Under the proposed legislation, bulls in Fornalutx will no longer be subjected to this.


Twenty animal-welfare organisations - Spanish and European - believe that proposed Balearic legislation on bullfighting is "the best possible option". The legislation is due to be approved next week and while it stops short of an outright ban on bullfighting, the restrictions and demands contained in the legislation are designed to make the staging of bullfights impossible.

Among these organisations, which can draw on millions of supporters nationally and internationally, are the Mallorca Sense Sang (Majorca without blood) campaign group and AnimaNaturalis. The spokesperson for both of these groups, the United Left politician Guillermo Amengual, says that eliminating the suffering of bulls is an urgent matter and that the legislation will represent progress in animal protection.

Leonardo Anselmi, who helped to get bullfights banned in Catalonia, believes that the Balearic law is the best way forward because it can get by the "margins of constitutionality" that were left after the ruling of the Constitutional Court. This ruling determined that the bullfight ban in Catalonia was unconstitutional as it infringed state powers. It was this ruling that led the Balearic government to rethink its law.

Among the numerous provisions in the Balearic legislation is one which stipulates that the bull must not be harmed (and therefore killed). They also demand very strict health and safety measures (for the bulls, the participants and the general public) as well as liability insurance of such expense that holding a bullfight becomes financially untenable.

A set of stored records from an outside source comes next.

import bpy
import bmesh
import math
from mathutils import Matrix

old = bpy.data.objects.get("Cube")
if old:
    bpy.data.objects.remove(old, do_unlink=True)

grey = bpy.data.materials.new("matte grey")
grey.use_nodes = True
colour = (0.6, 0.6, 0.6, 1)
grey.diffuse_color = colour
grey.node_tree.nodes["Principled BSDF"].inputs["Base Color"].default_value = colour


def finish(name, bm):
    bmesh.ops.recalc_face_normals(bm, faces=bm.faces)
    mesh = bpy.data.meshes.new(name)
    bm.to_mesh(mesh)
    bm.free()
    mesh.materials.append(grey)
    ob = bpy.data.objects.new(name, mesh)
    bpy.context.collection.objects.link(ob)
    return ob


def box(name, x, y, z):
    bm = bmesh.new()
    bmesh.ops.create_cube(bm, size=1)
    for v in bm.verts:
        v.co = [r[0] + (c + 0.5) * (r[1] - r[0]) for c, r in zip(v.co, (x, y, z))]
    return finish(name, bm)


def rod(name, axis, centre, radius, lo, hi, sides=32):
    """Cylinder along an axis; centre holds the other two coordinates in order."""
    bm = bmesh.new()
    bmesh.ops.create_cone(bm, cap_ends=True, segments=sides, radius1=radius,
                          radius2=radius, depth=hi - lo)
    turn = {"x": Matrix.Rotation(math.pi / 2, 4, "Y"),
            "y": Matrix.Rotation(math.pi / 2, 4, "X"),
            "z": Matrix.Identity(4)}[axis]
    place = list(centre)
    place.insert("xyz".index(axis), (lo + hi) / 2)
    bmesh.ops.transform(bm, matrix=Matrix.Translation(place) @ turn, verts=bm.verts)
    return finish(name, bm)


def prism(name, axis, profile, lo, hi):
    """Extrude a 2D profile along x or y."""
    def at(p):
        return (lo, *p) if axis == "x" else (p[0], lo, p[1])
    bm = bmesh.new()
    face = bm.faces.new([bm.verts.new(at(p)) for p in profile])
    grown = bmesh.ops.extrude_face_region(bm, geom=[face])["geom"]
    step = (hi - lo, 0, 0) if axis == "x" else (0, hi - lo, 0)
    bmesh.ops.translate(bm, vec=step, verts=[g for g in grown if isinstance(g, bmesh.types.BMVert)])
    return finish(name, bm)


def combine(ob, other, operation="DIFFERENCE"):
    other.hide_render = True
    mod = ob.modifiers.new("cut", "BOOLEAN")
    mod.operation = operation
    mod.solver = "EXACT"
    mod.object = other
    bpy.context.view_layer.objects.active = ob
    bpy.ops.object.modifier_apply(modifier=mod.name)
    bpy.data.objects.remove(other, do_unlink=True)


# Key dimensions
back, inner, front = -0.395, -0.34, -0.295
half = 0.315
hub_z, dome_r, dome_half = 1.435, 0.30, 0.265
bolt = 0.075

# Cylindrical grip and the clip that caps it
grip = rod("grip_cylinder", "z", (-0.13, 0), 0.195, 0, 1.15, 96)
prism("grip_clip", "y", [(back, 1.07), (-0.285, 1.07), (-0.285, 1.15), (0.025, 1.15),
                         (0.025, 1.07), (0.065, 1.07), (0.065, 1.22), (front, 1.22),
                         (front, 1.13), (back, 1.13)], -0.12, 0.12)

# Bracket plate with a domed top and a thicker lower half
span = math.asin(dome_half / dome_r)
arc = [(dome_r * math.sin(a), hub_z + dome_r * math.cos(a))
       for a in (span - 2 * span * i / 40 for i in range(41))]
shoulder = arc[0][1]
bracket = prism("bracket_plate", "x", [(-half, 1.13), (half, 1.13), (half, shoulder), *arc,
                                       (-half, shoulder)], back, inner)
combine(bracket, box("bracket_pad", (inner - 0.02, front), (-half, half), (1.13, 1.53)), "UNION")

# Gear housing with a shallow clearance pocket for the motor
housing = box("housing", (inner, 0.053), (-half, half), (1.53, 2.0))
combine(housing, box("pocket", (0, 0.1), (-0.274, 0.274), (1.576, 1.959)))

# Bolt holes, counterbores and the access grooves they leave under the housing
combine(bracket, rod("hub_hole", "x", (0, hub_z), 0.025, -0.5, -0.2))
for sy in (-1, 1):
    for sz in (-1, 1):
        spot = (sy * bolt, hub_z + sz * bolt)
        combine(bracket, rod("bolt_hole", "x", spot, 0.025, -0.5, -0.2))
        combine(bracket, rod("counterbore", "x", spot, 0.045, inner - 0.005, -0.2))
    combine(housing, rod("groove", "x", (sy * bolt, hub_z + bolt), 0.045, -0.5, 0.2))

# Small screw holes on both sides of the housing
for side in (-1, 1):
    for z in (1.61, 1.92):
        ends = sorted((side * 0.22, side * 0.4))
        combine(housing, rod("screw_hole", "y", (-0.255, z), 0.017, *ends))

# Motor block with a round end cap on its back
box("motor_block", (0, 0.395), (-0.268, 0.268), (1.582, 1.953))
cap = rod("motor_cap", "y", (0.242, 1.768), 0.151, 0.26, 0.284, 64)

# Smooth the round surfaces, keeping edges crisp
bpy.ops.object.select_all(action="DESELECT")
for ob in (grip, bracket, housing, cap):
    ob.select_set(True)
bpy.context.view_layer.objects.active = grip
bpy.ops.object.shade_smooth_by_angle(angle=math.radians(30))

Bullfights are not therefore expressly forbidden and nor is the Fornalutx correbou bull-run. As far as this is concerned, however, the law stipulates that rope cannot be tied to the horns and that the bull cannot be killed at the end of the bull-run.